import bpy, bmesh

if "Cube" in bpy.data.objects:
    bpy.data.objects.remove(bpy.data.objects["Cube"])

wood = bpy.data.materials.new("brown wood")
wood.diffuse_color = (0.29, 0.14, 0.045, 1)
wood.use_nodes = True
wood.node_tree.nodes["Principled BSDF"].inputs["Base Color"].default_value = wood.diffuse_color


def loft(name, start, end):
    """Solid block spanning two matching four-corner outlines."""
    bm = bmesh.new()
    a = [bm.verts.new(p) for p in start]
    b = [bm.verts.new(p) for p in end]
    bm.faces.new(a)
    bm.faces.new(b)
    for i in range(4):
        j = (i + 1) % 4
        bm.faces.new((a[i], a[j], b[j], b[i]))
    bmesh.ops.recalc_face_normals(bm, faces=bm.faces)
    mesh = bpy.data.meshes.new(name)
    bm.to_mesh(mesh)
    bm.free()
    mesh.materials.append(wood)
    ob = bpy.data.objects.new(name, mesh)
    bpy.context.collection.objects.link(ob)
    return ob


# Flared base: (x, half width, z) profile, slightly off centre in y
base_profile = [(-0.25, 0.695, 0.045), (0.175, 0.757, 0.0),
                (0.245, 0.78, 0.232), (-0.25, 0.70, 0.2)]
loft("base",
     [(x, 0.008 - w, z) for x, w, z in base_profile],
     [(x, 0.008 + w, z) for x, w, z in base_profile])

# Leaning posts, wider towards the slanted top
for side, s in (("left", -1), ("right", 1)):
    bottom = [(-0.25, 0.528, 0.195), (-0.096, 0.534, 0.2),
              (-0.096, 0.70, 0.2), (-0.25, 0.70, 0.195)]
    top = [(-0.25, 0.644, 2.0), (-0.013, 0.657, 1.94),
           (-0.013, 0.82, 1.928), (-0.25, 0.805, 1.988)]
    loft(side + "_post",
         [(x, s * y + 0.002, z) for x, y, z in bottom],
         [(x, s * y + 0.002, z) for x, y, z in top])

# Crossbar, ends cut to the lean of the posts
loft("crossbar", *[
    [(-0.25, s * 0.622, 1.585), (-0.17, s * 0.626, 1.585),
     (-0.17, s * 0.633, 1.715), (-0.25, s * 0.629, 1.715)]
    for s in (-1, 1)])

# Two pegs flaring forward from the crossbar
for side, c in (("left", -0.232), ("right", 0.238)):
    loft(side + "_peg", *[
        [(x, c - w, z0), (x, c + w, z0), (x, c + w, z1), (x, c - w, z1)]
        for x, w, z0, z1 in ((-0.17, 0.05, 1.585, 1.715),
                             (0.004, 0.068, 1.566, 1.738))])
———
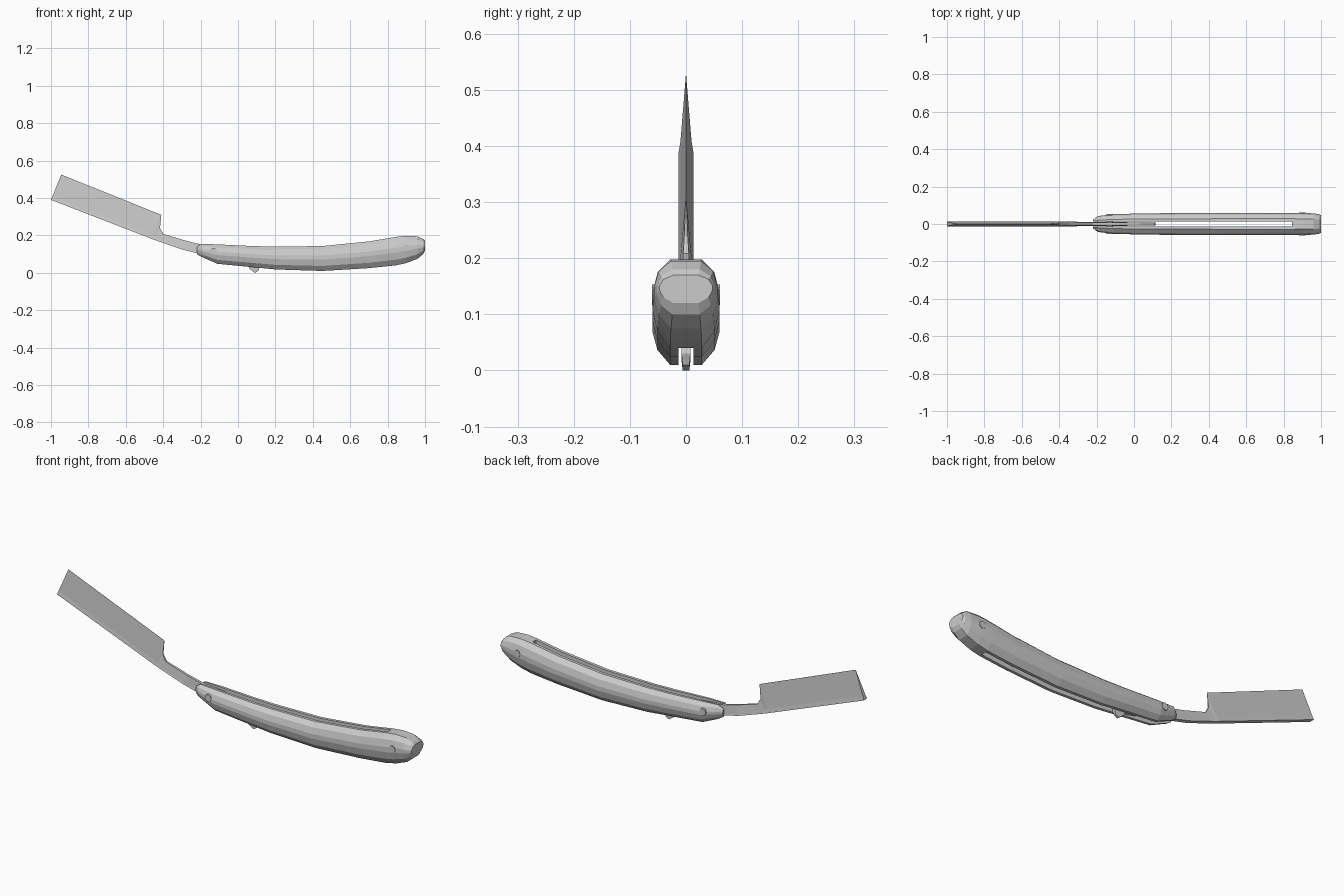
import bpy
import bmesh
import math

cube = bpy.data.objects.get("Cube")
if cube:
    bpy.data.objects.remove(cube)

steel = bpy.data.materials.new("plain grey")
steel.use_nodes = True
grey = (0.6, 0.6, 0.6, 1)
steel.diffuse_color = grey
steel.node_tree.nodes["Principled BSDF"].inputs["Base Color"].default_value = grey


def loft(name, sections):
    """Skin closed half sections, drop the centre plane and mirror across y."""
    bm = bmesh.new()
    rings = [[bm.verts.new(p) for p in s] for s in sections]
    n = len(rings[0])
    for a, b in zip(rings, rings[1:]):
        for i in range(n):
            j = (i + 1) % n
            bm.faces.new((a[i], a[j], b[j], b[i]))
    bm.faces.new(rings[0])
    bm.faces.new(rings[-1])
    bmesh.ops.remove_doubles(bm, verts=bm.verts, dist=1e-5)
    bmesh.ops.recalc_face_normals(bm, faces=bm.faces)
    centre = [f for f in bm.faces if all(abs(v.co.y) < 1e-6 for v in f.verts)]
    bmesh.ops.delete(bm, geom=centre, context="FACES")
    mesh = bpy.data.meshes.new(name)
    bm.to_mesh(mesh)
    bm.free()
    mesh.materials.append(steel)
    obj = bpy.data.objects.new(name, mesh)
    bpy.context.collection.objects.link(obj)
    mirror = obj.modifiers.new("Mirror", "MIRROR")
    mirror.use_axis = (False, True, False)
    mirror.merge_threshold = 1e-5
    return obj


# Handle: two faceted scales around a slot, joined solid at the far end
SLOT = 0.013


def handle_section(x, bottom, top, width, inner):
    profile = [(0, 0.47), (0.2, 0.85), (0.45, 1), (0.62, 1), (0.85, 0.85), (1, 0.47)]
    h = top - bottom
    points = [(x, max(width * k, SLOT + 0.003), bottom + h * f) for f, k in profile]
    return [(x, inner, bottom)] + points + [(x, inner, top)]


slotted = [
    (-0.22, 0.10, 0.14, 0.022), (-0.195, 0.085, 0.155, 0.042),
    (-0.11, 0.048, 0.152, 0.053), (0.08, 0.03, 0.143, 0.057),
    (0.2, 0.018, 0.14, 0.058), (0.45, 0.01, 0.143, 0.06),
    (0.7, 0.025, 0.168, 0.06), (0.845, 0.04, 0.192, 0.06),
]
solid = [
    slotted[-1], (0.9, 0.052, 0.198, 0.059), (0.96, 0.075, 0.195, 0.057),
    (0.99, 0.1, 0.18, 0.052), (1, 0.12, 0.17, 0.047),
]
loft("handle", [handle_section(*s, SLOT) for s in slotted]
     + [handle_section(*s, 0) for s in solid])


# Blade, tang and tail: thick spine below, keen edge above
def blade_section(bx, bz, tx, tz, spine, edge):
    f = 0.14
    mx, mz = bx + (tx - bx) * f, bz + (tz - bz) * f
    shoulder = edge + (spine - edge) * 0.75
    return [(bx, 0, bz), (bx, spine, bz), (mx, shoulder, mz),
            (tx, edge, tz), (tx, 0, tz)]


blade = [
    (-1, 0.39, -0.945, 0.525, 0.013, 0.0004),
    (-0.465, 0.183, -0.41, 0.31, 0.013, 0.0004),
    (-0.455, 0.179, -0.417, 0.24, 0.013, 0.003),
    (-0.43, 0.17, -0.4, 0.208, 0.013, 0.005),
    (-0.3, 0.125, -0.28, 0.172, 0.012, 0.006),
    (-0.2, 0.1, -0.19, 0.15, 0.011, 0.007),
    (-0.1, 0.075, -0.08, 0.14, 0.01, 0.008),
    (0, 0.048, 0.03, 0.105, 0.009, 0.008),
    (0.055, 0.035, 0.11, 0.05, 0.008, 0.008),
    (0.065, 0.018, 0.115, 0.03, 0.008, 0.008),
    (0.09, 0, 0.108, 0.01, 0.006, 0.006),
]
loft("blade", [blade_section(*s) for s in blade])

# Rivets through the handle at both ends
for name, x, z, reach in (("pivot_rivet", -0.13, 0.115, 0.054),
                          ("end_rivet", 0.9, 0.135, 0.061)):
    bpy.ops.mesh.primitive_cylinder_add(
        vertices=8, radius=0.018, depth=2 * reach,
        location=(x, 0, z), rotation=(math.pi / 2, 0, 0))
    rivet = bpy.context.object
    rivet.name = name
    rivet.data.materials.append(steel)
———
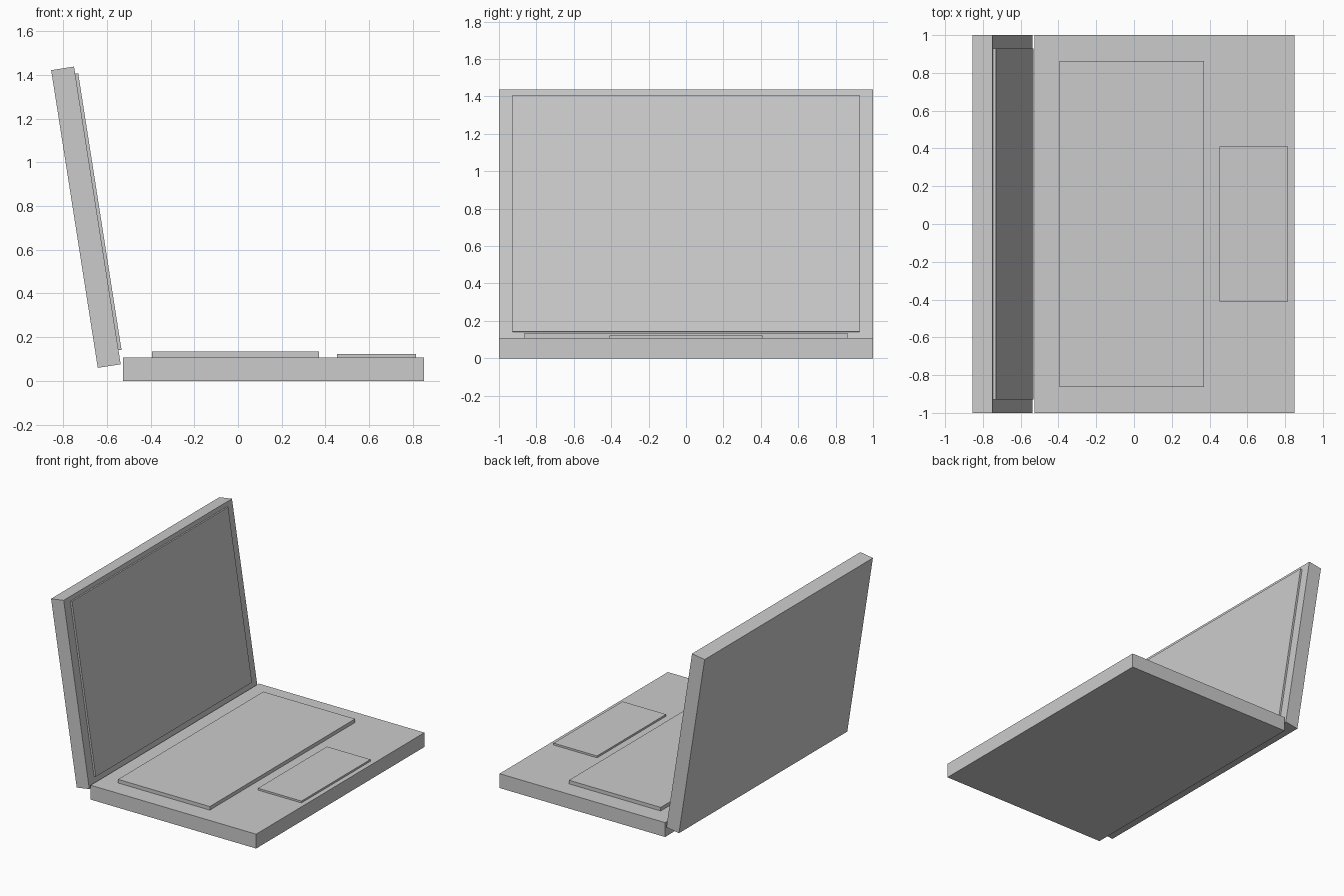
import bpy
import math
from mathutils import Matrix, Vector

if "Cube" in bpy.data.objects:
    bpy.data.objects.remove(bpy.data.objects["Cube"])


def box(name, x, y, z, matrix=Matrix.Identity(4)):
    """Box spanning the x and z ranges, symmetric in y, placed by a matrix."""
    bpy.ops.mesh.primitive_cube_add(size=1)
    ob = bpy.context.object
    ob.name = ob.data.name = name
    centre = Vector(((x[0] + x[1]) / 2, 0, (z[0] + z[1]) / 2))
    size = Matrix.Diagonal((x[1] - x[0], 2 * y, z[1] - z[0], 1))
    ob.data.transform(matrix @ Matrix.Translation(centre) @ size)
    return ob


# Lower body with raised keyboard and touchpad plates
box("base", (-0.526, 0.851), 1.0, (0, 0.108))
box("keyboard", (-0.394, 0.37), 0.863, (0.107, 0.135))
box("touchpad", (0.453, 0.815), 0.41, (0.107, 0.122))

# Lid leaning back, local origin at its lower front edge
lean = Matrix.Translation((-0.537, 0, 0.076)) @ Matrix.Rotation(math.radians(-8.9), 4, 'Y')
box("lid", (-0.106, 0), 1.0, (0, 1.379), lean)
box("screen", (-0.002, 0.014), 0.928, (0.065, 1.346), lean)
———
**What this task involves**
Copy the lines above exactly, beginning at the line that has "centre = [f" and stopping after the line that has "bpy.context.collection.objects.link(obj)", and omit the rest.

**Completed task**
    centre = [f for f in bm.faces if all(abs(v.co.y) < 1e-6 for v in f.verts)]
    bmesh.ops.delete(bm, geom=centre, context="FACES")
    mesh = bpy.data.meshes.new(name)
    bm.to_mesh(mesh)
    bm.free()
    mesh.materials.append(steel)
    obj = bpy.data.objects.new(name, mesh)
    bpy.context.collection.objects.link(obj)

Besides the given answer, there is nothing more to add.